## Problem
Would you return every entry below exactly as written, without its images?

## Records to process

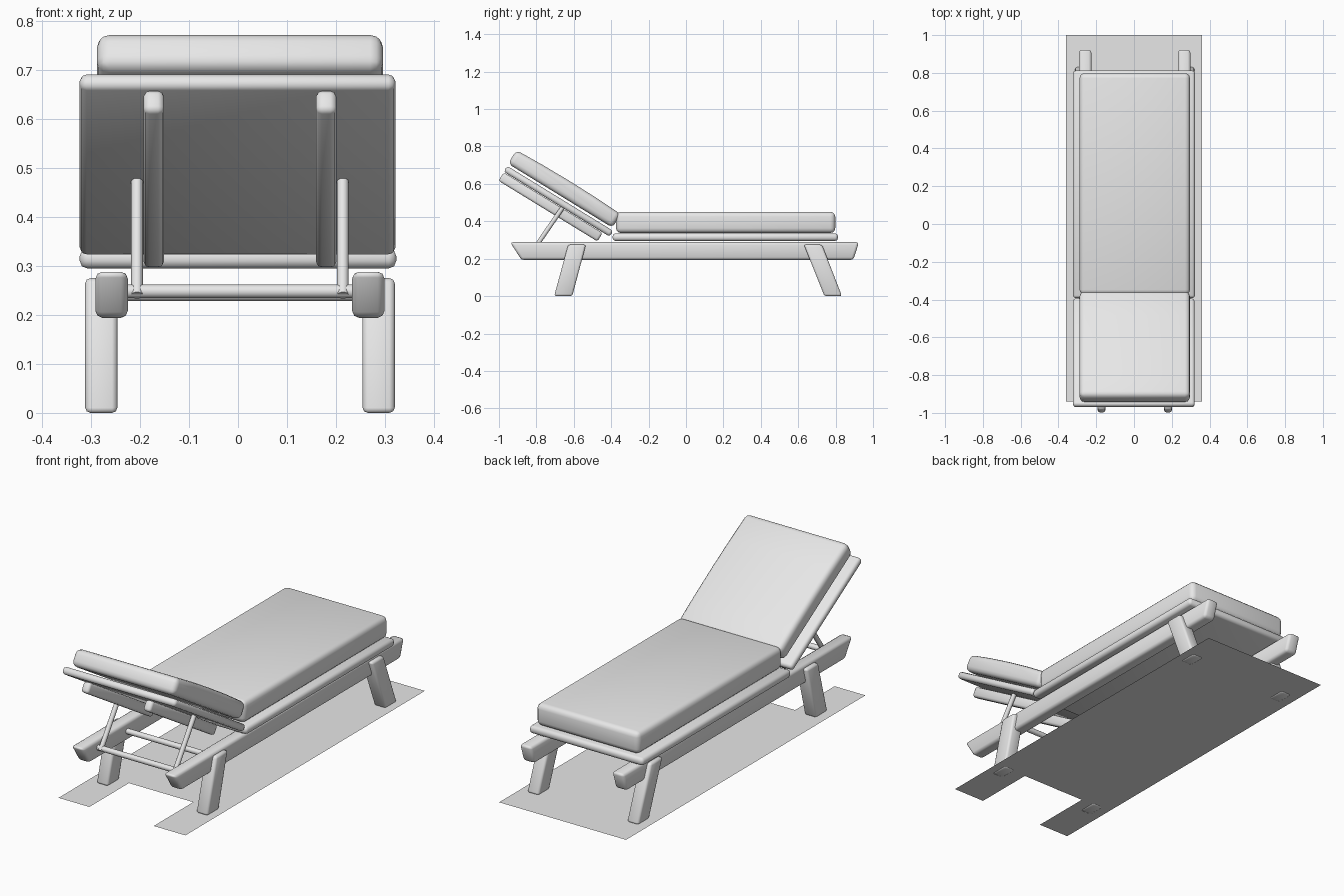
import bpy, bmesh, math
from mathutils import Vector

if "Cube" in bpy.data.objects:
    bpy.data.objects.remove(bpy.data.objects["Cube"])

grey = bpy.data.materials.new("light_grey")
grey.diffuse_color = (0.8, 0.8, 0.8, 1)
grey.use_nodes = True
grey.node_tree.nodes["Principled BSDF"].inputs["Base Color"].default_value = grey.diffuse_color


def finish(name, bm, bevel=0, segments=2):
    bmesh.ops.recalc_face_normals(bm, faces=bm.faces)
    mesh = bpy.data.meshes.new(name)
    bm.to_mesh(mesh)
    bm.free()
    ob = bpy.data.objects.new(name, mesh)
    bpy.context.collection.objects.link(ob)
    mesh.materials.append(grey)
    mesh.polygons.foreach_set("use_smooth", [True] * len(mesh.polygons))
    if bevel:
        mod = ob.modifiers.new("bevel", "BEVEL")
        mod.width = bevel
        mod.segments = segments
        mod.limit_method = "ANGLE"
        mod.angle_limit = math.radians(30)
    return ob


def prism(name, profile, x0, x1, bevel, segments=2):
    """Side profile of (y, z) points extruded from x0 to x1."""
    bm = bmesh.new()
    face = bm.faces.new([bm.verts.new((x0, y, z)) for y, z in profile])
    out = bmesh.ops.extrude_face_region(bm, geom=[face])
    verts = [v for v in out["geom"] if isinstance(v, bmesh.types.BMVert)]
    bmesh.ops.translate(bm, verts=verts, vec=(x1 - x0, 0, 0))
    return finish(name, bm, bevel, segments)


def slab(y, z, length, thick, tilt=0.0, crown=0.0):
    """Rectangular profile centred at (y, z), optionally tilted and crowned."""
    h, t = length / 2, thick / 2
    pts = [(-h, -t), (h, -t), (h, t)]
    if crown:
        pts += [(h * k, t + crown * (1 - k * k)) for k in (0.5, 0, -0.5)]
    pts.append((-h, t))
    c, s = math.cos(tilt), math.sin(tilt)
    return [(y + a * c - b * s, z + a * s + b * c) for a, b in pts]


def rod(name, a, b, radius):
    a, b = Vector(a), Vector(b)
    bm = bmesh.new()
    bmesh.ops.create_cone(bm, cap_ends=True, segments=12, radius1=radius,
                          radius2=radius, depth=(b - a).length)
    rot = (b - a).to_track_quat("Z", "Y").to_matrix()
    bmesh.ops.rotate(bm, verts=bm.verts, matrix=rot)
    bmesh.ops.translate(bm, verts=bm.verts, vec=(a + b) / 2)
    ob = finish(name, bm)
    bpy.context.view_layer.objects.active = ob
    bpy.ops.object.select_all(action="DESELECT")
    ob.select_set(True)
    bpy.ops.object.shade_smooth_by_angle(angle=math.radians(40))


TILT = math.radians(-31.5)
CX = 0.004

# seat board and cushion
prism("seat_board", slab(0.21, 0.315, 1.205, 0.04), -0.323, 0.323, 0.015)
prism("seat_cushion", slab(0.212, 0.394, 1.172, 0.113), CX - 0.292, CX + 0.292, 0.026, 3)

# tilted backrest board and cushion
prism("back_board", slab(-0.682, 0.507, 0.665, 0.036, TILT), -0.323, 0.321, 0.014)
prism("back_cushion", slab(-0.65, 0.573, 0.655, 0.085, TILT, 0.008),
      CX - 0.292, CX + 0.292, 0.026, 3)

for side, label in ((-1, "left"), (1, "right")):
    def span(a, b):
        return sorted((CX + side * a, CX + side * b))

    # long side rail with slanted ends
    prism(label + "_rail", [(-0.88, 0.194), (0.895, 0.194), (0.925, 0.288), (-0.94, 0.288)],
          *span(0.229, 0.295), 0.014)
    # splayed legs
    prism(label + "_front_leg", [(-0.705, 0), (-0.608, 0), (-0.535, 0.275), (-0.63, 0.275)],
          *span(0.25, 0.316), 0.011)
    prism(label + "_back_leg", [(0.74, 0), (0.834, 0), (0.727, 0.275), (0.63, 0.275)],
          *span(0.25, 0.316), 0.011)
    # bar under the backrest and its prop
    prism(label + "_back_bar", slab(-0.724, 0.477, 0.62, 0.053, TILT), *span(0.155, 0.197), 0.012)
    rod(label + "_prop", (CX + side * 0.21, -0.82, 0.24), (CX + side * 0.21, -0.655, 0.48), 0.012)

# cross bars between the rails
rod("front_cross_bar", (-0.24, -0.81, 0.248), (0.245, -0.81, 0.248), 0.014)
rod("middle_cross_bar", (-0.24, -0.575, 0.242), (0.245, -0.575, 0.242), 0.014)

# flat sheet on the floor, notched at the front
bm = bmesh.new()
sheet = [(-0.36, -0.94), (-0.185, -0.94), (-0.185, -0.62), (0.18, -0.62), (0.18, -0.94),
         (0.36, -0.94), (0.36, 1.0), (-0.36, 1.0)]
bm.faces.new([bm.verts.new((x, y, 0.003)) for x, y in sheet])
finish("floor_sheet", bm)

## Reply to the task
import bpy, bmesh, math
from mathutils import Vector

if "Cube" in bpy.data.objects:
    bpy.data.objects.remove(bpy.data.objects["Cube"])

grey = bpy.data.materials.new("light_grey")
grey.diffuse_color = (0.8, 0.8, 0.8, 1)
grey.use_nodes = True
grey.node_tree.nodes["Principled BSDF"].inputs["Base Color"].default_value = grey.diffuse_color


def finish(name, bm, bevel=0, segments=2):
    bmesh.ops.recalc_face_normals(bm, faces=bm.faces)
    mesh = bpy.data.meshes.new(name)
    bm.to_mesh(mesh)
    bm.free()
    ob = bpy.data.objects.new(name, mesh)
    bpy.context.collection.objects.link(ob)
    mesh.materials.append(grey)
    mesh.polygons.foreach_set("use_smooth", [True] * len(mesh.polygons))
    if bevel:
        mod = ob.modifiers.new("bevel", "BEVEL")
        mod.width = bevel
        mod.segments = segments
        mod.limit_method = "ANGLE"
        mod.angle_limit = math.radians(30)
    return ob


def prism(name, profile, x0, x1, bevel, segments=2):
    """Side profile of (y, z) points extruded from x0 to x1."""
    bm = bmesh.new()
    face = bm.faces.new([bm.verts.new((x0, y, z)) for y, z in profile])
    out = bmesh.ops.extrude_face_region(bm, geom=[face])
    verts = [v for v in out["geom"] if isinstance(v, bmesh.types.BMVert)]
    bmesh.ops.translate(bm, verts=verts, vec=(x1 - x0, 0, 0))
    return finish(name, bm, bevel, segments)


def slab(y, z, length, thick, tilt=0.0, crown=0.0):
    """Rectangular profile centred at (y, z), optionally tilted and crowned."""
    h, t = length / 2, thick / 2
    pts = [(-h, -t), (h, -t), (h, t)]
    if crown:
        pts += [(h * k, t + crown * (1 - k * k)) for k in (0.5, 0, -0.5)]
    pts.append((-h, t))
    c, s = math.cos(tilt), math.sin(tilt)
    return [(y + a * c - b * s, z + a * s + b * c) for a, b in pts]


def rod(name, a, b, radius):
    a, b = Vector(a), Vector(b)
    bm = bmesh.new()
    bmesh.ops.create_cone(bm, cap_ends=True, segments=12, radius1=radius,
                          radius2=radius, depth=(b - a).length)
    rot = (b - a).to_track_quat("Z", "Y").to_matrix()
    bmesh.ops.rotate(bm, verts=bm.verts, matrix=rot)
    bmesh.ops.translate(bm, verts=bm.verts, vec=(a + b) / 2)
    ob = finish(name, bm)
    bpy.context.view_layer.objects.active = ob
    bpy.ops.object.select_all(action="DESELECT")
    ob.select_set(True)
    bpy.ops.object.shade_smooth_by_angle(angle=math.radians(40))


TILT = math.radians(-31.5)
CX = 0.004

# seat board and cushion
prism("seat_board", slab(0.21, 0.315, 1.205, 0.04), -0.323, 0.323, 0.015)
prism("seat_cushion", slab(0.212, 0.394, 1.172, 0.113), CX - 0.292, CX + 0.292, 0.026, 3)

# tilted backrest board and cushion
prism("back_board", slab(-0.682, 0.507, 0.665, 0.036, TILT), -0.323, 0.321, 0.014)
prism("back_cushion", slab(-0.65, 0.573, 0.655, 0.085, TILT, 0.008),
      CX - 0.292, CX + 0.292, 0.026, 3)

for side, label in ((-1, "left"), (1, "right")):
    def span(a, b):
        return sorted((CX + side * a, CX + side * b))

    # long side rail with slanted ends
    prism(label + "_rail", [(-0.88, 0.194), (0.895, 0.194), (0.925, 0.288), (-0.94, 0.288)],
          *span(0.229, 0.295), 0.014)
    # splayed legs
    prism(label + "_front_leg", [(-0.705, 0), (-0.608, 0), (-0.535, 0.275), (-0.63, 0.275)],
          *span(0.25, 0.316), 0.011)
    prism(label + "_back_leg", [(0.74, 0), (0.834, 0), (0.727, 0.275), (0.63, 0.275)],
          *span(0.25, 0.316), 0.011)
    # bar under the backrest and its prop
    prism(label + "_back_bar", slab(-0.724, 0.477, 0.62, 0.053, TILT), *span(0.155, 0.197), 0.012)
    rod(label + "_prop", (CX + side * 0.21, -0.82, 0.24), (CX + side * 0.21, -0.655, 0.48), 0.012)

# cross bars between the rails
rod("front_cross_bar", (-0.24, -0.81, 0.248), (0.245, -0.81, 0.248), 0.014)
rod("middle_cross_bar", (-0.24, -0.575, 0.242), (0.245, -0.575, 0.242), 0.014)

# flat sheet on the floor, notched at the front
bm = bmesh.new()
sheet = [(-0.36, -0.94), (-0.185, -0.94), (-0.185, -0.62), (0.18, -0.62), (0.18, -0.94),
         (0.36, -0.94), (0.36, 1.0), (-0.36, 1.0)]
bm.faces.new([bm.verts.new((x, y, 0.003)) for x, y in sheet])
finish("floor_sheet", bm)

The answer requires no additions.